#### [AIM OF THE EXERCISE]
The answer should consist of every line in the material below that has the word "data".

————

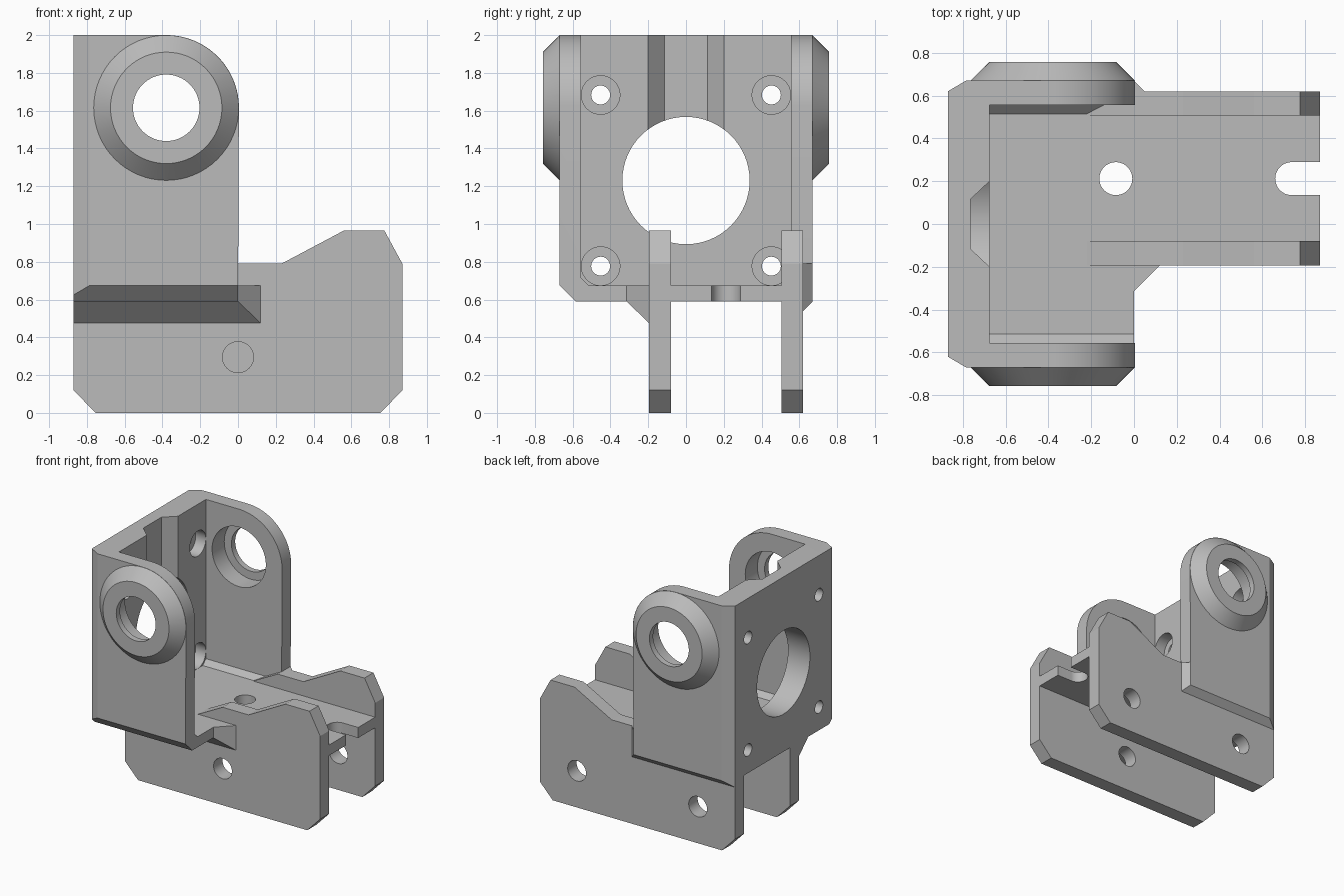
import bpy, bmesh, math
from mathutils import Vector

if "Cube" in bpy.data.objects:
    bpy.data.objects.remove(bpy.data.objects["Cube"])

grey = bpy.data.materials.new("plain grey")
grey.diffuse_color = (0.5, 0.5, 0.5, 1)
grey.use_nodes = True
grey.node_tree.nodes["Principled BSDF"].inputs["Base Color"].default_value = grey.diffuse_color


def finish(bm, name):
    bmesh.ops.recalc_face_normals(bm, faces=bm.faces[:])
    me = bpy.data.meshes.new(name)
    bm.to_mesh(me)
    bm.free()
    me.materials.append(grey)
    ob = bpy.data.objects.new(name, me)
    bpy.context.collection.objects.link(ob)
    return ob


def prism(name, plane, pts, lo, hi):
    """Extrude a 2D profile along the axis normal to its plane."""
    place = {"xy": lambda a, b, t: (a, b, t),
             "xz": lambda a, b, t: (a, t, b),
             "yz": lambda a, b, t: (t, a, b)}[plane]
    bm = bmesh.new()
    face = bm.faces.new([bm.verts.new(place(a, b, lo)) for a, b in pts])
    ext = bmesh.ops.extrude_face_region(bm, geom=[face])
    move = Vector(place(0, 0, hi - lo))
    bmesh.ops.translate(bm, vec=move, verts=[v for v in ext["geom"] if isinstance(v, bmesh.types.BMVert)])
    return finish(bm, name)


def circle(a, b, r, start=0, end=360, n=64):
    full = end - start == 360
    count = n if full else n + 1
    return [(a + r * math.cos(math.radians(start + (end - start) * i / n)),
             b + r * math.sin(math.radians(start + (end - start) * i / n))) for i in range(count)]


def frustum(name, a, b, r0, r1, y0, y1, n=64):
    """Cone section along y."""
    bm = bmesh.new()
    rings = [[bm.verts.new((x, y, z)) for x, z in circle(a, b, r, n=n)]
             for r, y in ((r0, y0), (r1, y1))]
    for ring in rings:
        bm.faces.new(ring)
    for i in range(n):
        j = (i + 1) % n
        bm.faces.new((rings[0][i], rings[0][j], rings[1][j], rings[1][i]))
    return finish(bm, name)


def combine(ob, other, op):
    mod = ob.modifiers.new("cut", "BOOLEAN")
    mod.operation, mod.object, mod.solver = op, other, "EXACT"
    dg = bpy.context.evaluated_depsgraph_get()
    me = bpy.data.meshes.new_from_object(ob.evaluated_get(dg))
    ob.modifiers.clear()
    ob.data = me
    bpy.data.objects.remove(other)
    return ob


PX, PZ = -0.38, 1.615   # pivot axis

# U-shaped housing: intersection of side, plan and end profiles
body = prism("pivot_bracket", "xz",
             [(-0.87, 0.59), (0, 0.59)] + circle(PX, PZ, 0.385, -0.75, 90, 32)[1:] + [(-0.87, 2)],
             -0.67, 0.67)
plan = [(0.1, -0.67), (0.1, 0.67), (-0.785, 0.67), (-0.87, 0.62), (-0.87, -0.62), (-0.785, -0.67)]
combine(body, prism("plan", "xy", plan, 0.4, 2.2), "INTERSECT")
end = [(-0.585, 0.59), (0.67, 0.59), (0.67, 2.2), (-0.67, 2.2), (-0.67, 0.675)]
combine(body, prism("end", "yz", end, -1, 0.2), "INTERSECT")
inside = [(-0.515, 0.675), (0.515, 0.675), (0.555, 0.715), (0.555, 2.2), (-0.555, 2.2), (-0.555, 0.715)]
combine(body, prism("inside", "yz", inside, -0.675, 0.2), "DIFFERENCE")

# Tail floor
combine(body, prism("floor", "xy", [(-0.5, -0.14), (0.87, -0.14), (0.87, 0.56), (-0.5, 0.56)],
                    0.59, 0.675), "UNION")

# Two side plates, each with its own bolt holes
plate = [(-0.87, 0.12), (-0.755, 0), (0.755, 0), (0.87, 0.12), (0.87, 0.79), (0.775, 0.965),
         (0.56, 0.965), (0.23, 0.79), (0, 0.79), (-0.22, 0.675), (-0.87, 0.675)]
for y0, y1, holes in ((-0.195, -0.08, (0,)), (0.506, 0.62, (-0.54, 0.54))):
    side = prism("side_plate", "xz", plate, y0, y1)
    for x in holes:
        combine(side, prism("bolt_hole", "xz", circle(x, 0.295, 0.082, n=48), y0 - 0.1, y1 + 0.1), "DIFFERENCE")
    combine(body, side, "UNION")

# Gussets joining the plates to the housing
gussets = (
    ([(-0.195, 0.475), (-0.315, 0.59), (-0.315, 0.675), (-0.15, 0.675), (-0.15, 0.475)],
     [(-0.87, -0.4), (-0.085, -0.4), (0.12, -0.195), (0.12, -0.1), (-0.87, -0.1)]),
    ([(0.62, 0.54), (0.67, 0.59), (0.67, 0.79), (0.57, 0.79), (0.57, 0.54)],
     [(-0.785, 0.67), (0, 0.67), (0.05, 0.62), (0.05, 0.5), (-0.87, 0.5), (-0.87, 0.62)]))
for section, outline in gussets:
    g = prism("gusset", "yz", section, -0.87, 0.12)
    combine(g, prism("outline", "xy", outline, 0.3, 1), "INTERSECT")
    combine(body, g, "UNION")

# Conical bosses with bearing pockets
for s in (-1, 1):
    combine(body, frustum("boss", PX, PZ, 0.384, 0.295, s * 0.67, s * 0.758), "UNION")
    combine(body, frustum("bore", PX, PZ, 0.176, 0.176, s * 0.4, s * 0.9), "DIFFERENCE")
    combine(body, frustum("pocket", PX, PZ, 0.24, 0.24, s * 0.5, s * 0.71), "DIFFERENCE")

# Rear wall: large opening, wire notch, counterbored screw holes
combine(body, prism("opening", "yz", circle(0, 1.23, 0.337), -1, -0.5), "DIFFERENCE")
notch = [(-0.765, -0.115), (-0.675, -0.2), (-0.6, -0.2), (-0.6, 0.2), (-0.675, 0.2), (-0.765, 0.115)]
combine(body, prism("notch", "xy", notch, 1.23, 2.2), "DIFFERENCE")
for y in (-0.452, 0.452):
    for z in (0.777, 1.683):
        combine(body, prism("screw", "yz", circle(y, z, 0.05, n=32), -1, -0.5), "DIFFERENCE")
        combine(body, prism("head", "yz", circle(y, z, 0.102, n=48), -0.765, -0.55), "DIFFERENCE")

# Floor hole and end slot
combine(body, prism("floor_hole", "xy", circle(-0.085, 0.212, 0.077, n=48), 0.5, 0.8), "DIFFERENCE")
slot = circle(0.737, 0.212, 0.077, 90, 270, 24) + [(1, 0.135), (1, 0.289)]
combine(body, prism("slot", "xy", slot, 0.5, 0.8), "DIFFERENCE")

bpy.ops.object.select_all(action="DESELECT")
body.select_set(True)
bpy.context.view_layer.objects.active = body
bpy.ops.object.shade_smooth_by_angle(angle=math.radians(25))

————

#### [RESPONSE TO THIS EXERCISE]
if "Cube" in bpy.data.objects:
    bpy.data.objects.remove(bpy.data.objects["Cube"])
grey = bpy.data.materials.new("plain grey")
    me = bpy.data.meshes.new(name)
    ob = bpy.data.objects.new(name, me)
    me = bpy.data.meshes.new_from_object(ob.evaluated_get(dg))
    ob.data = me
    bpy.data.objects.remove(other)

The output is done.